------ Available data

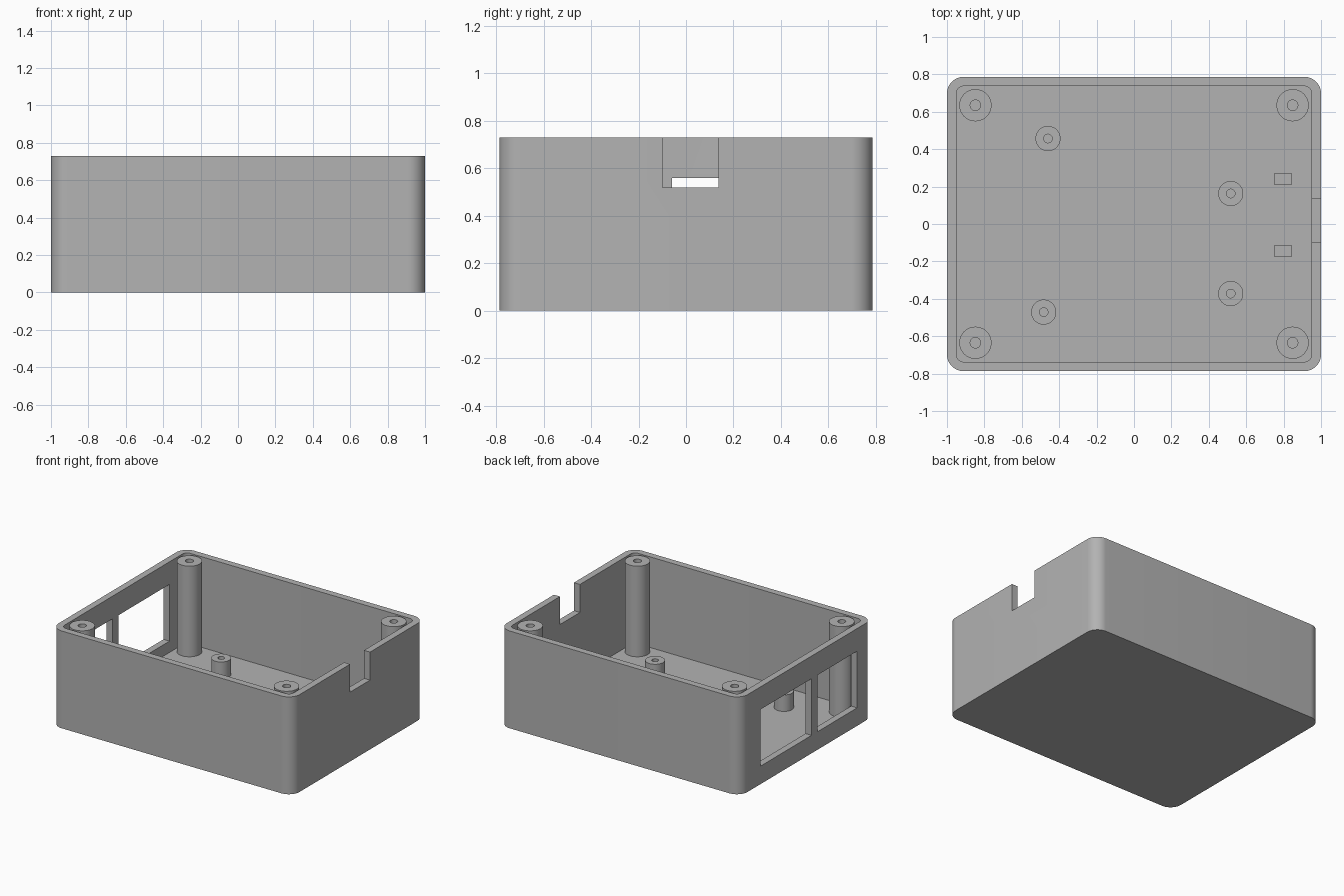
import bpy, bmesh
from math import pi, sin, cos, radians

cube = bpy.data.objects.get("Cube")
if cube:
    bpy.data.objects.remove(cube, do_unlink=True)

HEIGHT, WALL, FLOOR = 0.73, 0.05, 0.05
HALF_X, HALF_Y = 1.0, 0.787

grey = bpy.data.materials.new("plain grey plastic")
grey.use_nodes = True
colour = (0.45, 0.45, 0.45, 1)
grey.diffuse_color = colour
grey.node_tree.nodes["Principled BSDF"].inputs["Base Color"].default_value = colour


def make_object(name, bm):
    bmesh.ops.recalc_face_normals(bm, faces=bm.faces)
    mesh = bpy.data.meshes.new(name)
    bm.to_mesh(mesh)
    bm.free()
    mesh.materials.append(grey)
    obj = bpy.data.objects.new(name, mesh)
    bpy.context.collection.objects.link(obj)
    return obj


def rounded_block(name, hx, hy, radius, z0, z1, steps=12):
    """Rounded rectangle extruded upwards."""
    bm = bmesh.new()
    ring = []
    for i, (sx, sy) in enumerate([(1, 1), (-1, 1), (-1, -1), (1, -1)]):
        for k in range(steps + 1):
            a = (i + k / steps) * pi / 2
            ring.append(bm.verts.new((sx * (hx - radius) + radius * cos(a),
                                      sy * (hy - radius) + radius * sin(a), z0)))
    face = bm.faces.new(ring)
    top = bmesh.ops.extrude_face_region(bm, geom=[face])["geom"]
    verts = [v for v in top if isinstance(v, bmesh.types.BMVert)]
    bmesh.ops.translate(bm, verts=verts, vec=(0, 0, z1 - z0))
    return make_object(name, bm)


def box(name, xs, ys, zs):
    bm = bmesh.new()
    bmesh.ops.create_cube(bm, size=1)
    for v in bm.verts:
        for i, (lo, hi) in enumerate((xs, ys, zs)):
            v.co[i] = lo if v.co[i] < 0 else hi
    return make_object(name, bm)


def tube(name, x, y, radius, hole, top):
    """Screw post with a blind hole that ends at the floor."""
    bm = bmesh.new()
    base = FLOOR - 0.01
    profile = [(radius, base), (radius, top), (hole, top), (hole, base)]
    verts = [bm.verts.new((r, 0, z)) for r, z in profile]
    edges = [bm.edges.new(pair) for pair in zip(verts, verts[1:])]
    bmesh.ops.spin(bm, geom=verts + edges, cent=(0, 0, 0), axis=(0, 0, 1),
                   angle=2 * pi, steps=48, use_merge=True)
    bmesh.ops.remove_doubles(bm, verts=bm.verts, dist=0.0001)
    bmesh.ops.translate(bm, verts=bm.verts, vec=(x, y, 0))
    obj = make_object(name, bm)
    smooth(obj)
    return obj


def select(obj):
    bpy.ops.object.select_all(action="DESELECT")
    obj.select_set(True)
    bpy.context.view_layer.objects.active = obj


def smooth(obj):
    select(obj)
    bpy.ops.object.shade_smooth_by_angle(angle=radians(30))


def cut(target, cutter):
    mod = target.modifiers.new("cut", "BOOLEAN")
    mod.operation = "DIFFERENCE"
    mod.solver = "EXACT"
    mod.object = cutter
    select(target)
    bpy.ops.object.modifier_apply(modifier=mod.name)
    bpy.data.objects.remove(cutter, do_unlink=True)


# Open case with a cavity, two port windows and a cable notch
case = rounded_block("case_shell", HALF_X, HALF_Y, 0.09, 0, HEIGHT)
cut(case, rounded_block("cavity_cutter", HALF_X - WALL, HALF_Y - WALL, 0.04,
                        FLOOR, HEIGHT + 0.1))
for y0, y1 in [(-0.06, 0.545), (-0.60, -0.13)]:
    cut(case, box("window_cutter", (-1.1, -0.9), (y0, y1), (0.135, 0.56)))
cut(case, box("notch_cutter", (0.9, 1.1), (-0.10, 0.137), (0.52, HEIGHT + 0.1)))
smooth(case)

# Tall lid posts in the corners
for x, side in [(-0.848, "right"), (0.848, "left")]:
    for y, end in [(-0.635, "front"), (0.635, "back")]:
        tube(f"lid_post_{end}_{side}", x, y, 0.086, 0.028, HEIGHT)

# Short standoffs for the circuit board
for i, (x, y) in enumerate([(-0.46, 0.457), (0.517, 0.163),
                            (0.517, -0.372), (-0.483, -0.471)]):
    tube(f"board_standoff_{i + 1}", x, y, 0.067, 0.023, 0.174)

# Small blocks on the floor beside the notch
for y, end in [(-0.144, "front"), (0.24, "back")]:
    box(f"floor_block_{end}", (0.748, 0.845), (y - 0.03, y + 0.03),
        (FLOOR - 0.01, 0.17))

------------

→ Exercise details
Copy these entries precisely and drop any picture.

→ Result below
import bpy, bmesh
from math import pi, sin, cos, radians

cube = bpy.data.objects.get("Cube")
if cube:
    bpy.data.objects.remove(cube, do_unlink=True)

HEIGHT, WALL, FLOOR = 0.73, 0.05, 0.05
HALF_X, HALF_Y = 1.0, 0.787

grey = bpy.data.materials.new("plain grey plastic")
grey.use_nodes = True
colour = (0.45, 0.45, 0.45, 1)
grey.diffuse_color = colour
grey.node_tree.nodes["Principled BSDF"].inputs["Base Color"].default_value = colour


def make_object(name, bm):
    bmesh.ops.recalc_face_normals(bm, faces=bm.faces)
    mesh = bpy.data.meshes.new(name)
    bm.to_mesh(mesh)
    bm.free()
    mesh.materials.append(grey)
    obj = bpy.data.objects.new(name, mesh)
    bpy.context.collection.objects.link(obj)
    return obj


def rounded_block(name, hx, hy, radius, z0, z1, steps=12):
    """Rounded rectangle extruded upwards."""
    bm = bmesh.new()
    ring = []
    for i, (sx, sy) in enumerate([(1, 1), (-1, 1), (-1, -1), (1, -1)]):
        for k in range(steps + 1):
            a = (i + k / steps) * pi / 2
            ring.append(bm.verts.new((sx * (hx - radius) + radius * cos(a),
                                      sy * (hy - radius) + radius * sin(a), z0)))
    face = bm.faces.new(ring)
    top = bmesh.ops.extrude_face_region(bm, geom=[face])["geom"]
    verts = [v for v in top if isinstance(v, bmesh.types.BMVert)]
    bmesh.ops.translate(bm, verts=verts, vec=(0, 0, z1 - z0))
    return make_object(name, bm)


def box(name, xs, ys, zs):
    bm = bmesh.new()
    bmesh.ops.create_cube(bm, size=1)
    for v in bm.verts:
        for i, (lo, hi) in enumerate((xs, ys, zs)):
            v.co[i] = lo if v.co[i] < 0 else hi
    return make_object(name, bm)


def tube(name, x, y, radius, hole, top):
    """Screw post with a blind hole that ends at the floor."""
    bm = bmesh.new()
    base = FLOOR - 0.01
    profile = [(radius, base), (radius, top), (hole, top), (hole, base)]
    verts = [bm.verts.new((r, 0, z)) for r, z in profile]
    edges = [bm.edges.new(pair) for pair in zip(verts, verts[1:])]
    bmesh.ops.spin(bm, geom=verts + edges, cent=(0, 0, 0), axis=(0, 0, 1),
                   angle=2 * pi, steps=48, use_merge=True)
    bmesh.ops.remove_doubles(bm, verts=bm.verts, dist=0.0001)
    bmesh.ops.translate(bm, verts=bm.verts, vec=(x, y, 0))
    obj = make_object(name, bm)
    smooth(obj)
    return obj


def select(obj):
    bpy.ops.object.select_all(action="DESELECT")
    obj.select_set(True)
    bpy.context.view_layer.objects.active = obj


def smooth(obj):
    select(obj)
    bpy.ops.object.shade_smooth_by_angle(angle=radians(30))


def cut(target, cutter):
    mod = target.modifiers.new("cut", "BOOLEAN")
    mod.operation = "DIFFERENCE"
    mod.solver = "EXACT"
    mod.object = cutter
    select(target)
    bpy.ops.object.modifier_apply(modifier=mod.name)
    bpy.data.objects.remove(cutter, do_unlink=True)


# Open case with a cavity, two port windows and a cable notch
case = rounded_block("case_shell", HALF_X, HALF_Y, 0.09, 0, HEIGHT)
cut(case, rounded_block("cavity_cutter", HALF_X - WALL, HALF_Y - WALL, 0.04,
                        FLOOR, HEIGHT + 0.1))
for y0, y1 in [(-0.06, 0.545), (-0.60, -0.13)]:
    cut(case, box("window_cutter", (-1.1, -0.9), (y0, y1), (0.135, 0.56)))
cut(case, box("notch_cutter", (0.9, 1.1), (-0.10, 0.137), (0.52, HEIGHT + 0.1)))
smooth(case)

# Tall lid posts in the corners
for x, side in [(-0.848, "right"), (0.848, "left")]:
    for y, end in [(-0.635, "front"), (0.635, "back")]:
        tube(f"lid_post_{end}_{side}", x, y, 0.086, 0.028, HEIGHT)

# Short standoffs for the circuit board
for i, (x, y) in enumerate([(-0.46, 0.457), (0.517, 0.163),
                            (0.517, -0.372), (-0.483, -0.471)]):
    tube(f"board_standoff_{i + 1}", x, y, 0.067, 0.023, 0.174)

# Small blocks on the floor beside the notch
for y, end in [(-0.144, "front"), (0.24, "back")]:
    box(f"floor_block_{end}", (0.748, 0.845), (y - 0.03, y + 0.03),
        (FLOOR - 0.01, 0.17))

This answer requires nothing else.